Top of DATA

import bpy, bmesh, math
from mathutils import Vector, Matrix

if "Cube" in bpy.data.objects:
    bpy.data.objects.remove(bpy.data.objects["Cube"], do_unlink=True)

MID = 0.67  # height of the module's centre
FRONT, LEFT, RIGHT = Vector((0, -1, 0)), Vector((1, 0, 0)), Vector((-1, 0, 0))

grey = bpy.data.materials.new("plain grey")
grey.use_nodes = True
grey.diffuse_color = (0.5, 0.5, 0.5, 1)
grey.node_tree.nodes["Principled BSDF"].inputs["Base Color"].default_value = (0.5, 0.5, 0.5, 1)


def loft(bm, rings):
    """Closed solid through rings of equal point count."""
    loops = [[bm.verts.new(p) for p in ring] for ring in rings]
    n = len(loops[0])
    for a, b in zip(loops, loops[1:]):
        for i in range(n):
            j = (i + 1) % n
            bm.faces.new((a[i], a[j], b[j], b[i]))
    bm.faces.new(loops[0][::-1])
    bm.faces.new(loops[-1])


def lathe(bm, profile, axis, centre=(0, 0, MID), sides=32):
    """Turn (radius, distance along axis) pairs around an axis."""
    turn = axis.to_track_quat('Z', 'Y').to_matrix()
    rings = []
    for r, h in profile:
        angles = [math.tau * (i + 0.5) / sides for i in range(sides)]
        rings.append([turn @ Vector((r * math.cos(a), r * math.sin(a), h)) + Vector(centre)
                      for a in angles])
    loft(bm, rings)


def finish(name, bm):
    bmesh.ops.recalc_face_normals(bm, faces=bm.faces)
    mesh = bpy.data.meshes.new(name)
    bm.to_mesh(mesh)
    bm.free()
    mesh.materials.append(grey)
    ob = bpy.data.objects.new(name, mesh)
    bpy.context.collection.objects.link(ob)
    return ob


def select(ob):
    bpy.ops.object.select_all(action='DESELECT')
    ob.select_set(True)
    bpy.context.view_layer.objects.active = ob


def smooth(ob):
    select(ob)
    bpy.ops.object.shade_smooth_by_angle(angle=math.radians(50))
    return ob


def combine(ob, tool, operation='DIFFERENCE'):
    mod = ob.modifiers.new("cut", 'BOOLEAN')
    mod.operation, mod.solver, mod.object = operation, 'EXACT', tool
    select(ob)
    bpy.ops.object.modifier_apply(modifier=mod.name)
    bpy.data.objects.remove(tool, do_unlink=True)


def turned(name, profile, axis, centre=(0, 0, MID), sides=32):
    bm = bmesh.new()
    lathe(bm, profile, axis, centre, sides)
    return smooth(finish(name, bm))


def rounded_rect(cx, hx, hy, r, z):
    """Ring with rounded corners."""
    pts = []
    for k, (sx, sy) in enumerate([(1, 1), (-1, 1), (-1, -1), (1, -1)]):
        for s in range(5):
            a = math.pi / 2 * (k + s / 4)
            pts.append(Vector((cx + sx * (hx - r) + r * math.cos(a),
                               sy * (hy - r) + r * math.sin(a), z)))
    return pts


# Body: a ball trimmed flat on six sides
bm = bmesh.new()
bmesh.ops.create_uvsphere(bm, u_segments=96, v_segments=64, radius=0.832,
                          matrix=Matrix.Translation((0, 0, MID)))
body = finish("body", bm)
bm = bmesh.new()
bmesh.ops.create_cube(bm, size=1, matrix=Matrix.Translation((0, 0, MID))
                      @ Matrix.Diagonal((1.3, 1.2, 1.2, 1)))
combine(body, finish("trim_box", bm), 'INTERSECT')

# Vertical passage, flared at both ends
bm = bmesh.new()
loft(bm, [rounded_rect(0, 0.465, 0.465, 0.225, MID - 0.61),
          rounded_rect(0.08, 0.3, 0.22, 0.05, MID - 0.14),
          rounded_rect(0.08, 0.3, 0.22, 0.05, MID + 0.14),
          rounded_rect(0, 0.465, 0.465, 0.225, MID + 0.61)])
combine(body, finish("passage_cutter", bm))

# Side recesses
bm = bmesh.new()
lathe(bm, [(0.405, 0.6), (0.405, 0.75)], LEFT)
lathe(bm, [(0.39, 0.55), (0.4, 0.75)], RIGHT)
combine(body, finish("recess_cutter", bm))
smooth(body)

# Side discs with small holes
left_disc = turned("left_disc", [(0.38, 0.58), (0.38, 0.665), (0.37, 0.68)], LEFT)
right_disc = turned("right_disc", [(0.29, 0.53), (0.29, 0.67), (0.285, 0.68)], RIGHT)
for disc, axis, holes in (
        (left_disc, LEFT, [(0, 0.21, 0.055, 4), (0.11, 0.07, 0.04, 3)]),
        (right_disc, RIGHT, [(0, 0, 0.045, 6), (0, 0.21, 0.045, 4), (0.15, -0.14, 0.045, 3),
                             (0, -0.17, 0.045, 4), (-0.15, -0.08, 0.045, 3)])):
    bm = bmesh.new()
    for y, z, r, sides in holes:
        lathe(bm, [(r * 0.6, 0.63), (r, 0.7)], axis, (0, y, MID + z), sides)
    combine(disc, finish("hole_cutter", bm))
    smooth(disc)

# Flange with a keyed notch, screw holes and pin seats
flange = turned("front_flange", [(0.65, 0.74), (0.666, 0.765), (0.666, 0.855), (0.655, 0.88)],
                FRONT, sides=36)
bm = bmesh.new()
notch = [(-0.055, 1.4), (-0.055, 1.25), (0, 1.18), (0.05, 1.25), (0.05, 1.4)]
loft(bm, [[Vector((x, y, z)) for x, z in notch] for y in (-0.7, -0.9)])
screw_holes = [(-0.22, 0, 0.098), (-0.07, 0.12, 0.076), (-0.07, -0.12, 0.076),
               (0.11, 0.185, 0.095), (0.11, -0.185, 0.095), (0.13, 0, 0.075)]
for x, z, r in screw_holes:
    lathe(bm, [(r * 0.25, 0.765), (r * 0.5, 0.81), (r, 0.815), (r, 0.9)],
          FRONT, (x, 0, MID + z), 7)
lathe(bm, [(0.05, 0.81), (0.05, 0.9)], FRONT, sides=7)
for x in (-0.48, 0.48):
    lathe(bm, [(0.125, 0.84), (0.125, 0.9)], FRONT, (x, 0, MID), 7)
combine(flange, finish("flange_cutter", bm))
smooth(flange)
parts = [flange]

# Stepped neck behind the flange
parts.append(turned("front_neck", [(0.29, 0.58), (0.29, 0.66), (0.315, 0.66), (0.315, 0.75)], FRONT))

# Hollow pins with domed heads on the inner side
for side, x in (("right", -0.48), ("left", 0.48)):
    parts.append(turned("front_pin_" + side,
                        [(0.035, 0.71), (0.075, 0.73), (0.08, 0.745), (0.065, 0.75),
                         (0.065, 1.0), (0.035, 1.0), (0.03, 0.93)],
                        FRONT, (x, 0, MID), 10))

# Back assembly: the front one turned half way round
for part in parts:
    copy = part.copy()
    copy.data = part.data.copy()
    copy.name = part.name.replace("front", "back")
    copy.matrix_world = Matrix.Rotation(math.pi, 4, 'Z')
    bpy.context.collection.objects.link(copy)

Bottom of DATA

Search the entries for the word "objects", then copy every line in which it is found.

__FINAL ANSWER__.
if "Cube" in bpy.data.objects:
    bpy.data.objects.remove(bpy.data.objects["Cube"], do_unlink=True)
    ob = bpy.data.objects.new(name, mesh)
    bpy.context.collection.objects.link(ob)
    bpy.context.view_layer.objects.active = ob
    bpy.data.objects.remove(tool, do_unlink=True)
    bpy.context.collection.objects.link(copy)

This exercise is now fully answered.